The homer was Toronto's major league-leading 244th of the season, matching the team record set in 2000. Seattle holds the all-time record, hitting 264 in 1997.
Sabathia responded to Snider's blast by setting down 11 straight batters and 16 of the next 17.
New York opened the scoring in the first when Jeter singled, took second on a wild pitch, went to third on Teixeira's single and scored on a sacrifice fly by Rodriguez.
The Yankees doubled their lead with some more small ball in the third against Blue Jays rookie Kyle Drabek. Jeter drew a leadoff walk, again took second on a wild pitch, moved to third on Swisher's sacrifice and scored when Teixeira hit a sacrifice fly to center.
Making his third career start, Drabek (0-3) allowed three runs and five hits in six innings. He walked one and struck out four.
New York added to its lead in the fifth when Brett Gardner tripled to left-center and slid home ahead of the tag from catcher John Buck on Jeter's grounder to third.
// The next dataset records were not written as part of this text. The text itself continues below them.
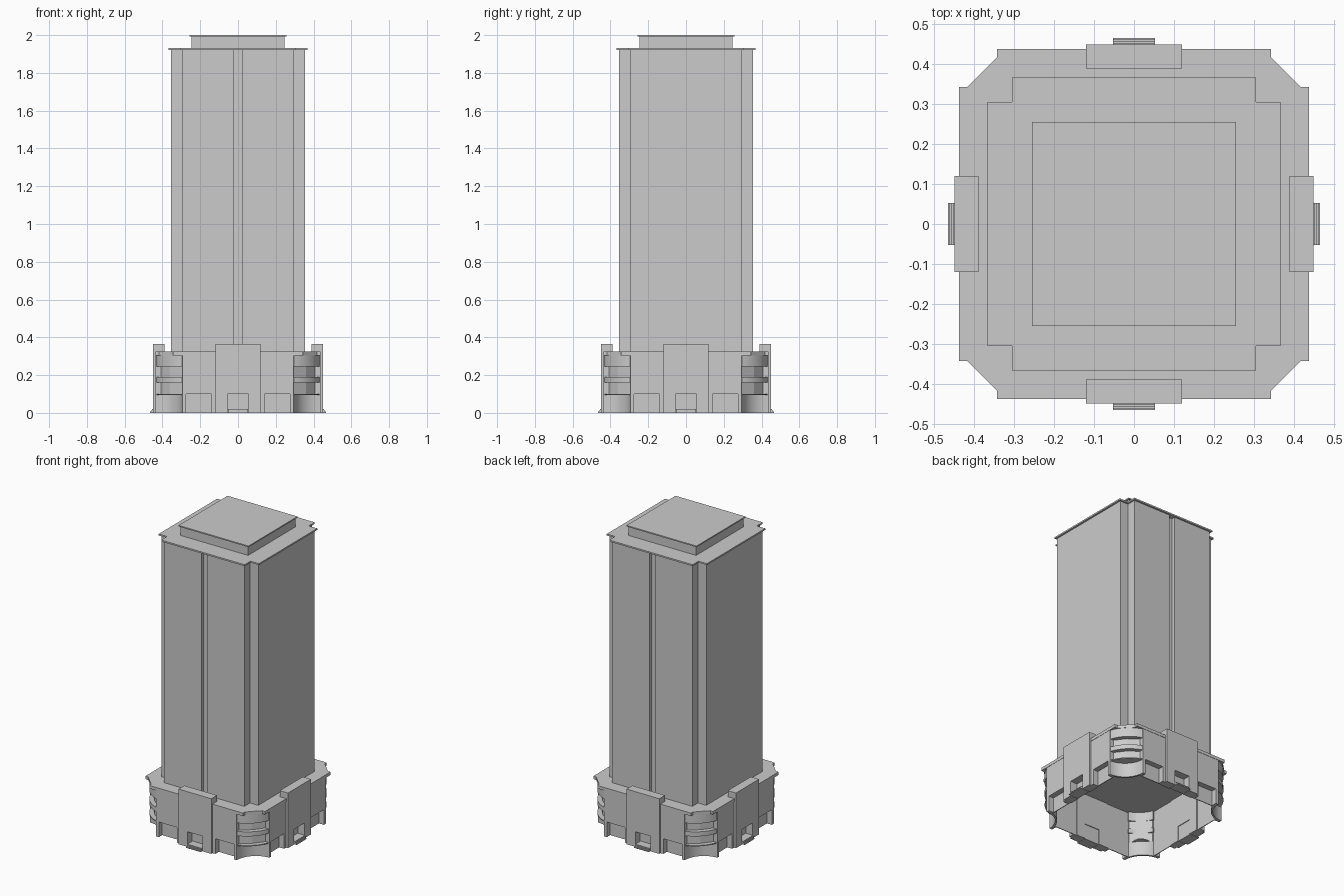
import bpy, bmesh
from math import sin, cos, radians
from mathutils import Matrix

if "Cube" in bpy.data.objects:
    bpy.data.objects.remove(bpy.data.objects["Cube"])


def prism(name, pts, z0, z1, smooth=False):
    """Extrude a flat outline between two heights."""
    bm = bmesh.new()
    face = bm.faces.new([bm.verts.new((x, y, z0)) for x, y in pts])
    top = bmesh.ops.extrude_face_region(bm, geom=[face])["geom"]
    bmesh.ops.translate(bm, vec=(0, 0, z1 - z0),
                        verts=[v for v in top if isinstance(v, bmesh.types.BMVert)])
    bmesh.ops.recalc_face_normals(bm, faces=bm.faces)
    me = bpy.data.meshes.new(name)
    bm.to_mesh(me)
    bm.free()
    ob = bpy.data.objects.new(name, me)
    bpy.context.collection.objects.link(ob)
    if smooth:
        bpy.context.view_layer.objects.active = ob
        bpy.ops.object.select_all(action='DESELECT')
        ob.select_set(True)
        bpy.ops.object.shade_smooth_by_angle(angle=radians(30))
    return ob


def box(name, x0, x1, y0, y1, z0, z1):
    return prism(name, [(x0, y0), (x1, y0), (x1, y1), (x0, y1)], z0, z1)


def four(ob):
    """Repeat a part on the other three sides."""
    for k in range(1, 4):
        c = ob.copy()
        bpy.context.collection.objects.link(c)
        c.matrix_world = Matrix.Rotation(radians(90 * k), 4, 'Z')


def around(corner):
    """Repeat the outline of one corner around the centre."""
    out = []
    for _ in range(4):
        out += corner
        corner = [(-y, x) for x, y in corner]
    return out


def arc(c, r, a0, a1, n=12):
    return [(c[0] + r * cos(radians(a0 + (a1 - a0) * i / n)),
             c[1] + r * sin(radians(a0 + (a1 - a0) * i / n))) for i in range(n + 1)]


# Tower shaft: notched corners, centre groove on front and back
h, n, g = 0.355, 0.295, 0.02
quarter = [(h, 0), (h, n), (n, n), (n, h), (g, h), (g, h - 0.025)]
half = quarter + [(-x, y) for x, y in reversed(quarter)]
prism("tower_shaft", half + [(-x, -y) for x, y in half if not (x == -h and y == 0)][1:],
      0.32, 1.925)
prism("tower_roof_slab", around([(0.367, 0.305), (0.305, 0.305), (0.305, 0.367)]), 1.922, 1.932)
box("roof_house", -0.247, 0.247, -0.247, 0.247, 1.93, 1.992)
box("roof_house_lid", -0.256, 0.256, -0.256, 0.256, 1.992, 2.0)

# Podium roof with cut corners
prism("podium_roof", around([(0.438, 0.343), (0.418, 0.343), (0.343, 0.418), (0.343, 0.438)]),
      0.305, 0.325)

# Podium walls: piers, lintel and recessed openings on each side
F, B = -0.436, -0.395
four(box("podium_upper_wall", -0.295, 0.295, F, B, 0.10, 0.305))
for s in (-1, 1):
    for a, b in ((0.12, 0.14), (0.275, 0.295)):
        four(box("wall_pier", *sorted((s * a, s * b)), F, B, 0, 0.10))
    four(box("shop_window_back", *sorted((s * 0.14, s * 0.275)), B - 0.005, B, 0, 0.10))
    four(box("entrance_pier", *sorted((s * 0.055, s * 0.12)), -0.45, -0.39, 0, 0.10))
four(box("entrance_block", -0.12, 0.12, -0.45, -0.39, 0.10, 0.365))
four(box("entrance_door", -0.055, 0.055, -0.40, -0.395, 0, 0.10))

# Entrance steps
prof = []
for i in range(4):
    four(box("entrance_step", -0.053, 0.053, -0.466 + 0.004 * i, -0.40,
             0.005 * i, 0.005 * (i + 1)))

# Corner bays: curved bands, faceted glazing, concave wall below
c = (0.23, -0.23)
outer = arc(c, 0.212, -72, -18)
inner = arc(c, 0.16, -18, -72)
for z0, z1 in ((0.16, 0.19), (0.245, 0.306)):
    four(prism("bay_band", outer + inner, z0, z1, True))
four(prism("bay_floor", outer + [(0.32, -0.30), (0.30, -0.32)], 0.094, 0.10, True))
glass = [(0.29, -0.412), (0.36, -0.36), (0.412, -0.29), (0.39, -0.29),
         (0.342, -0.342), (0.29, -0.39)]
four(prism("bay_glazing", glass, 0.10, 0.305))
k = (0.436, -0.436)
four(prism("corner_recess_wall", arc(k, 0.141, 180, 90) + arc(k, 0.153, 90, 180),
           0, 0.10, True))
Edwin Encarnacion's throw beat Gardner, who got his right leg around Buck to score.
Blue Jays manager Cito Gaston came out to argue the play with plate umpire Mark Carlson and was later ejected when he argued another call in the sixth.
Gaston returned after Carlson called Blue Jays designated hitter J.P. Arencibia out for running outside the baseline on a grounder to first. Sabathia's throw hit Arencibia, who was running inside the line.
After a brief discussion, Gaston had turned back to the dugout when he made one final comment, prompting Carlson to eject him. It was the third time this season he's been tossed, with all three coming against the Yankees.
"I didn't say anything to get run out of the game, trust me," Gaston said. "I've said a lot worse."
Gaston came back and renewed the argument with Carlson before crew chief Jeff Kellogg intervened, pointing Gaston back to the dugout.
The crowd of 18,193 stood and chanted "Cito! Cito!" as Gaston, who is set to retire at season's end, walked off the field.
- Girardi took about 15 swings during a drill in early batting practice, homering to left on his final pitch.
- Former Blue Jays OF George Bell threw out the first pitch to fellow Dominican Jose Bautista.
- The Blue Jays will hold a farewell ceremony for Gaston before Wednesday's game, their final home game of the season.
- Drabek is being shut down for the rest of the season after reaching his innings limit.